===== DATA LISTING =====

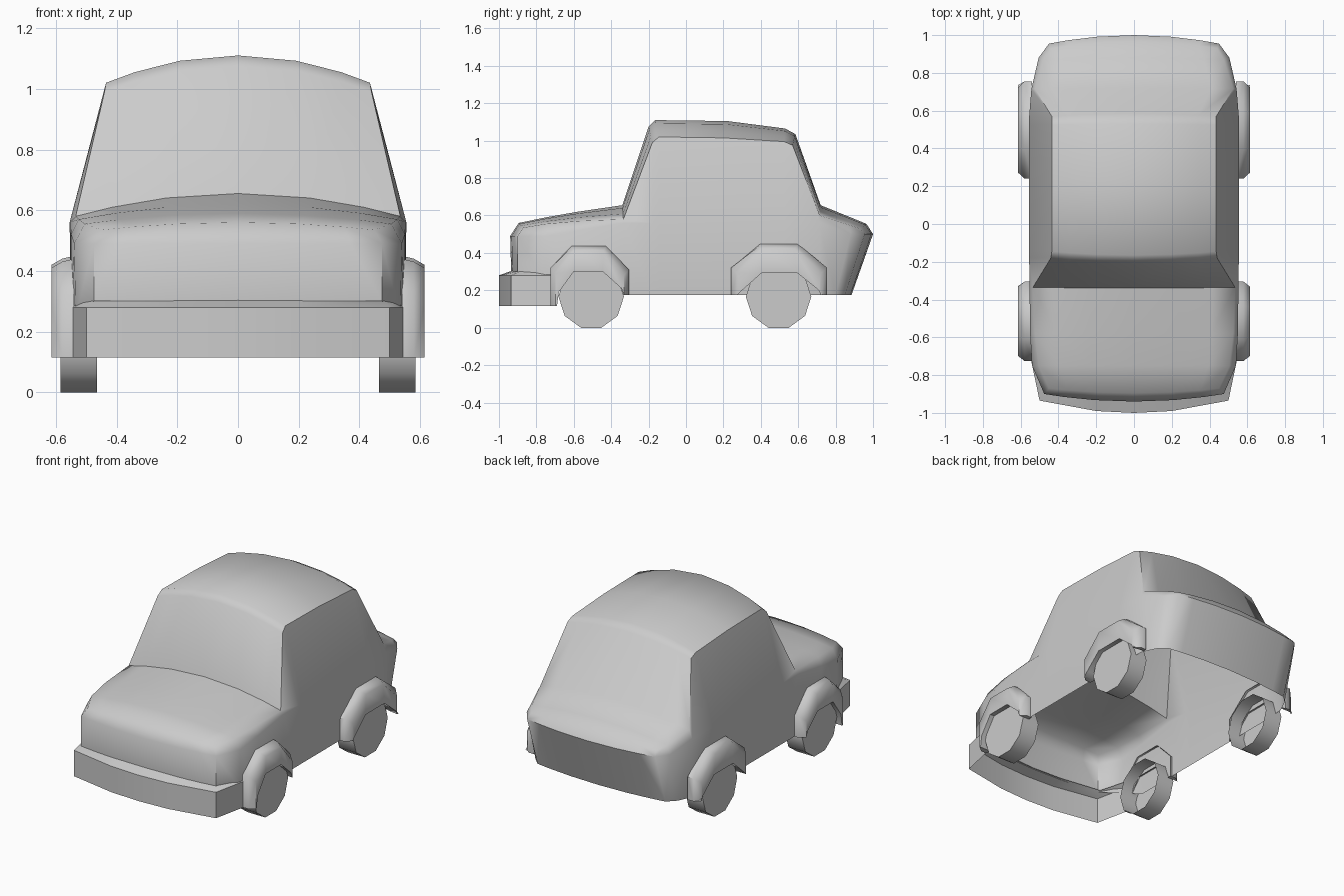
import bpy, bmesh, math

cube = bpy.data.objects.get("Cube")
if cube:
    bpy.data.objects.remove(cube, do_unlink=True)

GREY = (0.6, 0.6, 0.6, 1.0)
mat = bpy.data.materials.new("plain grey")
mat.use_nodes = True
mat.diffuse_color = GREY
mat.node_tree.nodes["Principled BSDF"].inputs["Base Color"].default_value = GREY


def finish(bm, name, angle=50, mirrored=True):
    """Turn a half mesh (x >= 0) into a mirrored, shaded object."""
    bmesh.ops.remove_doubles(bm, verts=bm.verts, dist=0.0005)
    bmesh.ops.recalc_face_normals(bm, faces=bm.faces)
    mesh = bpy.data.meshes.new(name)
    bm.to_mesh(mesh)
    bm.free()
    mesh.materials.append(mat)
    ob = bpy.data.objects.new(name, mesh)
    bpy.context.collection.objects.link(ob)
    bpy.ops.object.select_all(action="DESELECT")
    ob.select_set(True)
    bpy.context.view_layer.objects.active = ob
    if mirrored:
        mod = ob.modifiers.new("mirror", "MIRROR")
        mod.use_clip = True
        bpy.ops.object.modifier_apply(modifier=mod.name)
    bpy.ops.object.shade_smooth_by_angle(angle=math.radians(angle))
    return ob


def loft(bm, rows):
    """Skin quads between successive rows of points."""
    grid = [[bm.verts.new(p) for p in row] for row in rows]
    for a, b in zip(grid, grid[1:]):
        for i in range(len(a) - 1):
            bm.faces.new((a[i], a[i + 1], b[i + 1], b[i]))


def crown(centre, edge):
    """Curved row of points from the centre line out to an edge point."""
    cy, cz = centre
    x, y, z = edge
    return [(x * t, cy + (y - cy) * t * t, cz + (z - cz) * t * t)
            for t in (0, 0.44, 0.78, 1)]


# Body shell: centre (y, z), shoulder, belt and sill points, front to back
def cabin(centre, edge):
    y = edge[1]
    return centre, edge, (0.555, y, 0.56), (0.55, y, 0.175)


sections = [
    ((-0.895, 0.56), (0.45, -0.87, 0.535), (0.475, -0.9, 0.49), (0.475, -0.9, 0.3)),
    ((-0.75, 0.59), (0.505, -0.75, 0.555), (0.54, -0.75, 0.49), (0.535, -0.75, 0.25)),
    ((-0.58, 0.62), (0.525, -0.58, 0.57), (0.55, -0.58, 0.52), (0.55, -0.58, 0.175)),
    ((-0.34, 0.655), (0.535, -0.335, 0.58), (0.553, -0.335, 0.56), (0.55, -0.335, 0.175)),
    cabin((-0.2, 1.075), (0.44, -0.18, 0.99)),
    cabin((-0.165, 1.11), (0.435, -0.145, 1.02)),
    cabin((0.22, 1.105), (0.435, 0.2, 1.015)),
    cabin((0.53, 1.065), (0.435, 0.525, 0.995)),
    cabin((0.585, 1.035), (0.435, 0.57, 0.975)),
    ((0.72, 0.655), (0.525, 0.715, 0.6), (0.543, 0.715, 0.55), (0.54, 0.715, 0.175)),
    ((0.88, 0.59), (0.475, 0.87, 0.55), (0.505, 0.88, 0.5), (0.5, 0.8, 0.175)),
    ((0.965, 0.555), (0.44, 0.93, 0.53), (0.45, 0.955, 0.5), (0.45, 0.85, 0.175)),
]
bm = bmesh.new()
loft(bm, [crown(c, e) + [belt, sill] for c, e, belt, sill in sections])

# Nose and tail panels close the two ends
nose, tail = sections[0], sections[-1]
for end, upper, lower in ((nose, (-0.94, 0.49), (-0.935, 0.3)),
                          (tail, (1.0, 0.5), (0.885, 0.175))):
    loft(bm, [crown(end[0], end[1]), crown(upper, end[2]), crown(lower, end[3])])
finish(bm, "body_shell")

# Wrap-around front bumper with a top lip
bm = bmesh.new()
outline = [(0, -1.0), (0.2, -0.99), (0.5, -0.935), (0.545, -0.72)]
lip = [(0, -0.93), (0.2, -0.92), (0.475, -0.88), (0.52, -0.72)]
loft(bm, [[(x, y, 0.115) for x, y in outline],
          [(x, y, 0.28) for x, y in outline],
          [(x, y, 0.305) for x, y in lip]])
finish(bm, "front_bumper")


# Fenders: arched bands with a bevelled outer rim
def fender(name, outer, inner, mid):
    bm = bmesh.new()
    rim = [(mid + (y - mid) * 0.87, z - (0.03 if z > 0.2 else 0)) for y, z in outer]
    rows = [[(0.54, y, z) for y, z in outer],
            [(0.58, y, z - 0.01 * (z > 0.4)) for y, z in outer],
            [(0.615, y, z) for y, z in rim],
            [(0.615, y, z) for y, z in inner],
            [(0.54, y, z) for y, z in inner]]
    loft(bm, rows)
    for i in (0, -1):
        bm.faces.new([bm.verts.new(row[i]) for row in rows])
    finish(bm, name)


fender("front_fenders",
       [(-0.725, 0.115), (-0.725, 0.32), (-0.61, 0.44), (-0.43, 0.44), (-0.305, 0.31), (-0.305, 0.175)],
       [(-0.69, 0.115), (-0.68, 0.19), (-0.6, 0.3), (-0.445, 0.3), (-0.345, 0.21), (-0.33, 0.175)],
       -0.515)
fender("rear_fenders",
       [(0.24, 0.175), (0.24, 0.32), (0.395, 0.45), (0.595, 0.45), (0.755, 0.32), (0.755, 0.175)],
       [(0.275, 0.175), (0.3, 0.2), (0.405, 0.293), (0.595, 0.293), (0.71, 0.2), (0.735, 0.175)],
       0.495)

# Wheels: ten-sided drums, closed outside and hollow inside
for name, y in (("front_wheels", -0.507), ("rear_wheels", 0.495)):
    bm = bmesh.new()
    r = 0.175
    ring = [(y + r * math.cos(a), 0.166 + r * math.sin(a))
            for a in (math.tau * i / 10 for i in range(11))]
    loft(bm, [[(x, *p) for p in ring] for x in (0.465, 0.585)])
    bm.faces.new([bm.verts.new((0.585, *p)) for p in ring[:-1]])
    finish(bm, name)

=====

• **HOW TO COMPLETE THIS TASK**: Whenever the word "crown" shows up in a line above, copy that line.

• **ANSWER AREA**:
def crown(centre, edge):
loft(bm, [crown(c, e) + [belt, sill] for c, e, belt, sill in sections])
    loft(bm, [crown(end[0], end[1]), crown(upper, end[2]), crown(lower, end[3])])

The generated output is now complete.